Dataset records -
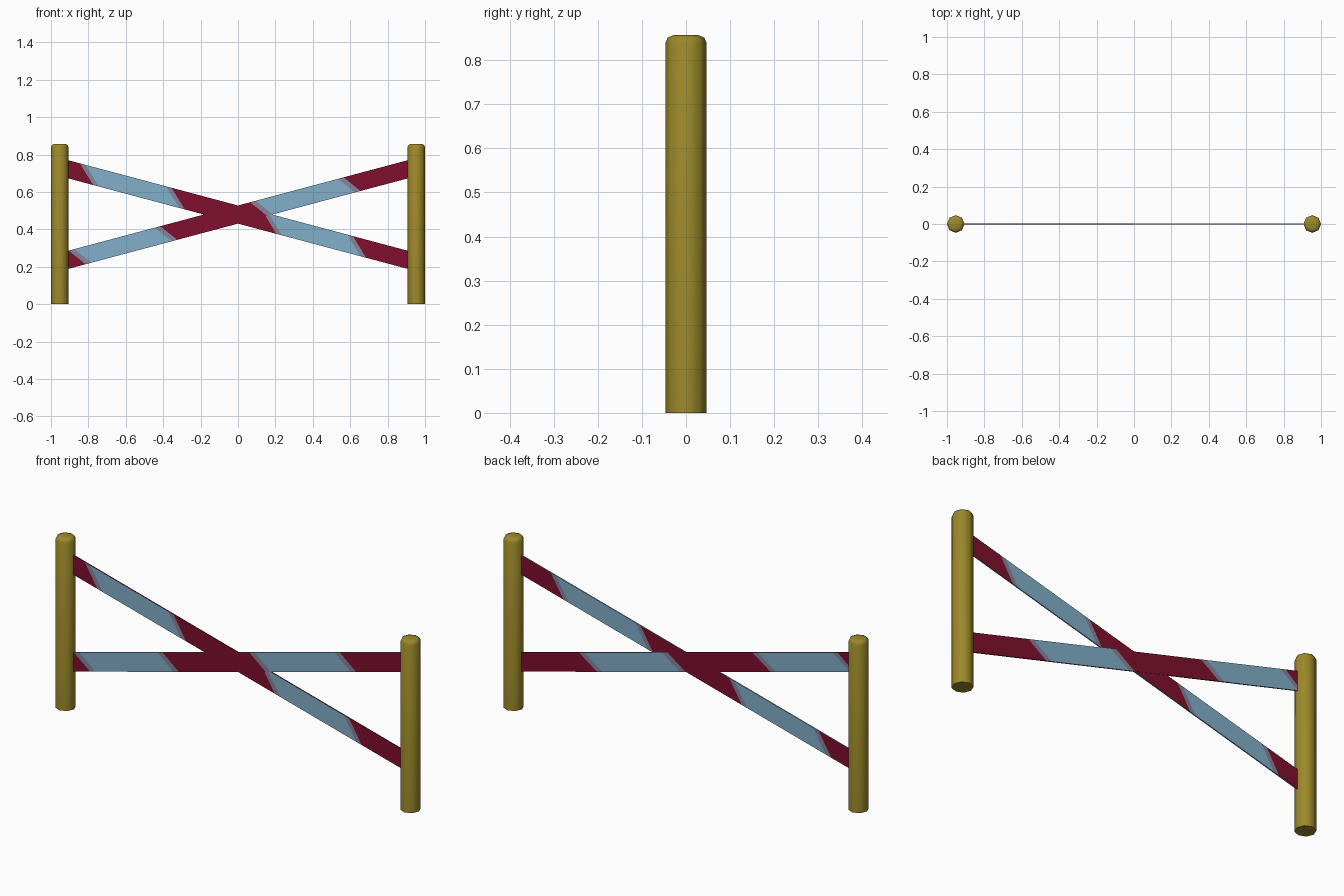
import bpy, bmesh

if "Cube" in bpy.data.objects:
    bpy.data.objects.remove(bpy.data.objects["Cube"])


def material(name, rgb):
    m = bpy.data.materials.new(name)
    m.diffuse_color = (*rgb, 1.0)
    m.use_nodes = True
    m.node_tree.nodes["Principled BSDF"].inputs["Base Color"].default_value = m.diffuse_color
    return m


WOOD = material("olive_wood", (0.33, 0.25, 0.023))
RED = material("dark_red", (0.216, 0.005, 0.027))
BLUE = material("pale_blue", (0.223, 0.429, 0.578))
BLEND = material("faded_mauve", (0.24, 0.23, 0.33))

POST_X, POST_R, POST_H = 0.953, 0.047, 0.857
PLANK_END, SLOPE, MID_Z, HALF_H, HALF_T = 0.93, 0.2665, 0.479, 0.0485, 0.003


def add_object(name, bm, mats):
    bmesh.ops.recalc_face_normals(bm, faces=bm.faces)
    mesh = bpy.data.meshes.new(name)
    bm.to_mesh(mesh)
    bm.free()
    for m in mats:
        mesh.materials.append(m)
    ob = bpy.data.objects.new(name, mesh)
    bpy.context.collection.objects.link(ob)
    return ob


def post(name, x):
    """Octagonal post with a rounded top rim."""
    bm = bmesh.new()
    bmesh.ops.create_cone(bm, cap_ends=True, segments=8, radius1=POST_R,
                          radius2=POST_R, depth=POST_H)
    bmesh.ops.translate(bm, verts=bm.verts, vec=(x, 0, POST_H / 2))
    rim = [e for e in bm.edges if all(v.co.z > POST_H - 0.01 for v in e.verts)]
    bmesh.ops.bevel(bm, geom=rim, offset=0.018, segments=2, profile=0.5,
                    affect='EDGES')
    ob = add_object(name, bm, [WOOD])
    bpy.ops.object.select_all(action='DESELECT')
    ob.select_set(True)
    bpy.context.view_layer.objects.active = ob
    bpy.ops.object.shade_smooth_by_angle(angle=0.9)


def striped_side(bm, y, slope, cuts, lean):
    """One broad plank face, split by slanted cuts: red, blue, red, blue, red."""
    fade = 0.03
    stations = [(-PLANK_END, 0, 0)]
    # each cut is followed or preceded by a narrow faded band on its blue side
    for i, c in enumerate(cuts):
        if i % 2 == 0:
            stations += [(c, lean, 2), (c + fade, lean, 1)]
        else:
            stations += [(c - fade, lean, 2), (c, lean, 0)]
    stations.append((PLANK_END, 0, 0))
    top, bottom = [], []
    for x, shift, _ in stations:
        for row, sign in ((top, 1), (bottom, -1)):
            px = max(-PLANK_END, min(PLANK_END, x + sign * shift))
            row.append(bm.verts.new((px, y, MID_Z + slope * px + sign * HALF_H)))
    for i in range(len(top) - 1):
        f = bm.faces.new((bottom[i], bottom[i + 1], top[i + 1], top[i]))
        f.material_index = stations[i][2]
    return top, bottom


def plank(name, y, slope, front_cuts, front_lean, back_cuts, back_lean, edge):
    """Thin diagonal board with separate stripes on each side."""
    bm = bmesh.new()
    ft, fb = striped_side(bm, y - HALF_T, slope, front_cuts, front_lean)
    bt, bb = striped_side(bm, y + HALF_T, slope, back_cuts, back_lean)
    for rim in (ft + bt[::-1], fb + bb[::-1],
                [ft[0], fb[0], bb[0], bt[0]], [ft[-1], fb[-1], bb[-1], bt[-1]]):
        bm.faces.new(rim).material_index = edge
    add_object(name, bm, [RED, BLUE, BLEND])


# posts
post("left_post", -POST_X)
post("right_post", POST_X)

# crossed planks
plank("rising_plank", -0.0005, SLOPE, (-0.86, -0.37, 0.11, 0.61), -0.045,
      (-0.77, -0.275, 0.215, 0.71), 0.035, 1)
plank("falling_plank", 0.0005, -SLOPE, (-0.81, -0.32, 0.17, 0.65), -0.035,
      (-0.89, -0.42, 0.05, 0.54), 0.05, 0)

PROBLEM DETAILS - Send back an exact copy of only the lines from the line with "stations += [(c - fade, lean, 2), (c, lean, 0)]" up to and including the line with "f = bm.faces.new((bottom[i], bottom[i" in the data above.

THE ANSWER -
            stations += [(c - fade, lean, 2), (c, lean, 0)]
    stations.append((PLANK_END, 0, 0))
    top, bottom = [], []
    for x, shift, _ in stations:
        for row, sign in ((top, 1), (bottom, -1)):
            px = max(-PLANK_END, min(PLANK_END, x + sign * shift))
            row.append(bm.verts.new((px, y, MID_Z + slope * px + sign * HALF_H)))
    for i in range(len(top) - 1):
        f = bm.faces.new((bottom[i], bottom[i + 1], top[i + 1], top[i]))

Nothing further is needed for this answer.